Victor Cruz was the revelation of the football season at wide receiver. Calvin Johnson, of course, was the dominant force, but that was expected given his pedigree and draft status. Cruz, meanwhile, came out of undrafted nowhere, wasn’t even a starter at the beginning of the season, yet finished with the 23rd most receiving yards in a season all-time.
Now, he wants to get paid. Understandable in the sense that he will likely never have a season close to this again. That’s a pretty safe statement regardless of whether he turns out to be a complete flash in the pan, or a player with a pretty good career. Seasons with 1,500 yards receiving don’t grow on trees.
Because he was an undrafted free agent, Cruz is only on a three-year deal, with the final year being next season.
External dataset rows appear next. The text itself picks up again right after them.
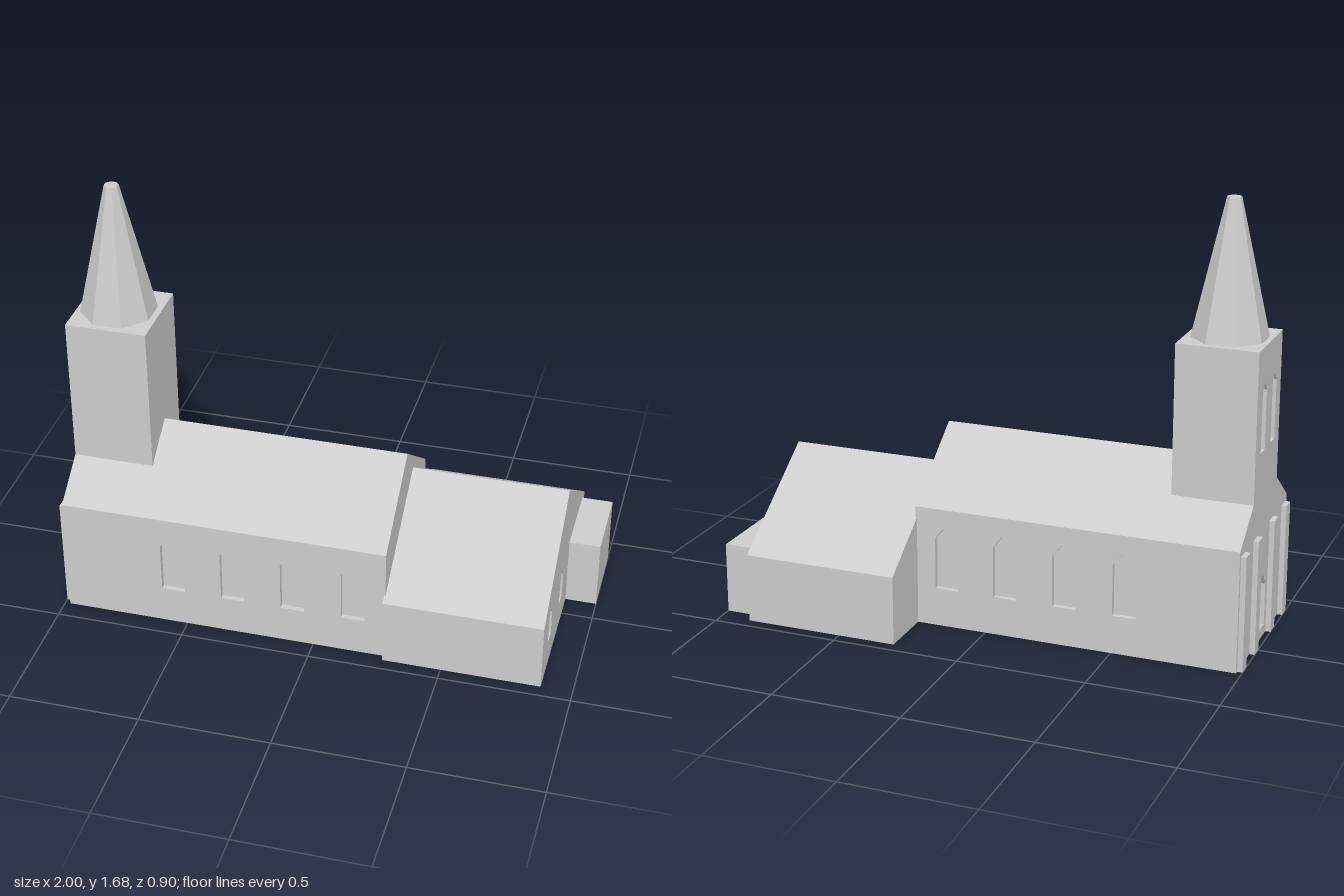
import * as THREE from 'three';

const DEPTH = 0.02; // window recess, also the thickness of the pierced walls
const stone = new THREE.MeshStandardMaterial({ color: 0xcccccc });
stone.name = 'light grey';

const polygon = (pts, Type = THREE.Shape) => new Type(pts.map(p => new THREE.Vector2(...p)));

// Pointed opening centred on u, from y0 to y1
function opening(u, width, y0, y1) {
  const h = width / 2, shoulder = y1 - h;
  return polygon([[u - h, y0], [u + h, y0], [u + h, shoulder], [u + h * 0.25, y1],
    [u - h * 0.25, y1], [u - h, shoulder]], THREE.Path);
}

function extrude(outline, holes, depth) {
  const shape = polygon(outline);
  shape.holes = holes;
  return new THREE.ExtrudeGeometry(shape, { depth, bevelEnabled: false });
}

// Section in (z, y), extruded from x0 to x1
function alongX(outline, holes, x0, x1) {
  const geo = extrude(outline.map(([z, y]) => [-z, y]), holes, x1 - x0);
  return geo.rotateY(Math.PI / 2).translate(x0, 0, 0);
}

export function createModel() {
  const model = new THREE.Group();
  model.name = 'church';

  const add = (name, geo) => {
    const mesh = new THREE.Mesh(geo, stone);
    mesh.name = name;
    model.add(mesh);
    return mesh;
  };
  const block = (name, x0, x1, y0, y1, z0, z1) =>
    add(name, new THREE.BoxGeometry(x1 - x0, y1 - y0, z1 - z0)
      .translate((x0 + x1) / 2, (y0 + y1) / 2, (z0 + z1) / 2));

  // Nave: inner body carrying the roof, with pierced walls on both sides
  const back = -0.225, front = 0.425, eaves = 0.47;
  const west = -0.98, east = 0.28;
  add('nave', alongX([
    [back + DEPTH, 0], [front - DEPTH, 0], [front - DEPTH, eaves], [front, eaves],
    [0.1, 0.708], [back, eaves], [back + DEPTH, eaves],
  ], [], west + DEPTH, east));
  for (const [name, z] of [['frontWall', front - DEPTH], ['backWall', back]]) {
    const windows = [-0.55, -0.315, -0.08, 0.155].map(x => opening(x, 0.092, 0.15, 0.395));
    const x0 = west + DEPTH;
    add(name, extrude([[x0, 0], [east, 0], [east, eaves], [x0, eaves]], windows, DEPTH)
      .translate(0, 0, z));
  }

  // Entrance wall, rising into the tower face, with door and belfry windows
  const towerBack = -0.062, towerFront = 0.258, towerTop = 1.165;
  add('entranceWall', alongX([
    [back, 0], [front, 0], [front, eaves], [towerFront, 0.593], [towerFront, towerTop],
    [towerBack, towerTop], [towerBack, 0.59], [back, eaves],
  ], [
    opening(-0.1, 0.1, 0.04, 0.255),
    opening(-0.035, 0.055, 0.765, 1.02),
    opening(-0.17, 0.055, 0.765, 1.02),
  ], west, west + DEPTH));

  // Pilasters on the entrance wall
  for (const z of [-0.183, -0.018, 0.205, 0.377])
    block('pilaster', -1, west, 0, 0.447, z - 0.027, z + 0.027);

  // Tower and eight-sided spire
  block('tower', west + DEPTH, -0.67, 0.4, towerTop, towerBack, towerFront);
  const spire = new THREE.CylinderGeometry(0.027, 0.144, 0.515, 8).toNonIndexed();
  spire.computeVertexNormals();
  add('spire', spire.rotateY(Math.PI / 8).translate(-0.827, towerTop + 0.2575, 0.098));

  // Cross wing with a pierced gable wall
  const gable = [[-0.452, 0], [0.45, 0], [0.45, 0.268], [0, 0.58], [-0.452, 0.268]];
  add('wing', alongX(gable, [], 0.275, 0.88 - DEPTH));
  add('wingGableWall', alongX(gable, [
    opening(-0.3, 0.062, 0.115, 0.248),
    opening(-0.063, 0.062, 0.115, 0.248),
  ], 0.88 - DEPTH, 0.88));

  // Flat-roofed side room
  block('sideRoom', 0.88, 1, 0, 0.275, -0.398, -0.092);

  return model;
}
After that, of course, he would be a restricted free agent, and any other team signing him would be required to give up draft pick compensation.
The Giants must also face the question of how much they value Cruz, and whether their perception is in line with his own. The problem for Cruz right now is that one great season does not necessarily mean a great career, and whether you are 25 or 35, NFL teams pay for what you can do in the future, not what you just did. (and yes, sometimes those blur, as what you just did leads teams to project more).
Here is a list of other “breakouts” between the ages of 24 and 26 (Cruz turned 25 in November) who had at least 1,200 yards in a season, and never had 700 or more receiving yards in any previous year.
I ordered that list by draft order, from 1st rounders to undrafted free agents like Cruz. The first round breakouts tended to hold their value better (only Tim McGee never had another 1,000 yard season). Now, Cruz had the best season of any of those guys, but if you were setting an optimistic view for Cruz right now, it would be more like one of my childhood heroes, Carlos Carson. I expect that the Giants will be willing to pay Cruz, depending on his expectations. If his expectations are in line with good #2 receiver, then maybe.
However, if he is really confident in his skills, then his best move may be to play out the next season. We know he is likely to regress in terms of yards, even if he plays well. He had 5 touchdowns of more than 60 yards in 2011, and the 13 other seasons in the Super Bowl era when a wide receiver had 4 or more touchdowns resulted in a drop to 1.3 long touchdowns the next season. If he puts up a solid season, a nice 65 catch, 1,000 yard year, though, his projection improves dramatically. Just as he is hitting restricted free agency and teams might be willing to risk a first round pick, he will also have more clout.
The list of guys that had 2,400 or more receiving yards combined over ages 25 and 26 reads more like a list of at least good to great receivers. Guys like Carlos Carson and Carl Pickens represent the bottom of the list, rather than the average.
[photo via Getty]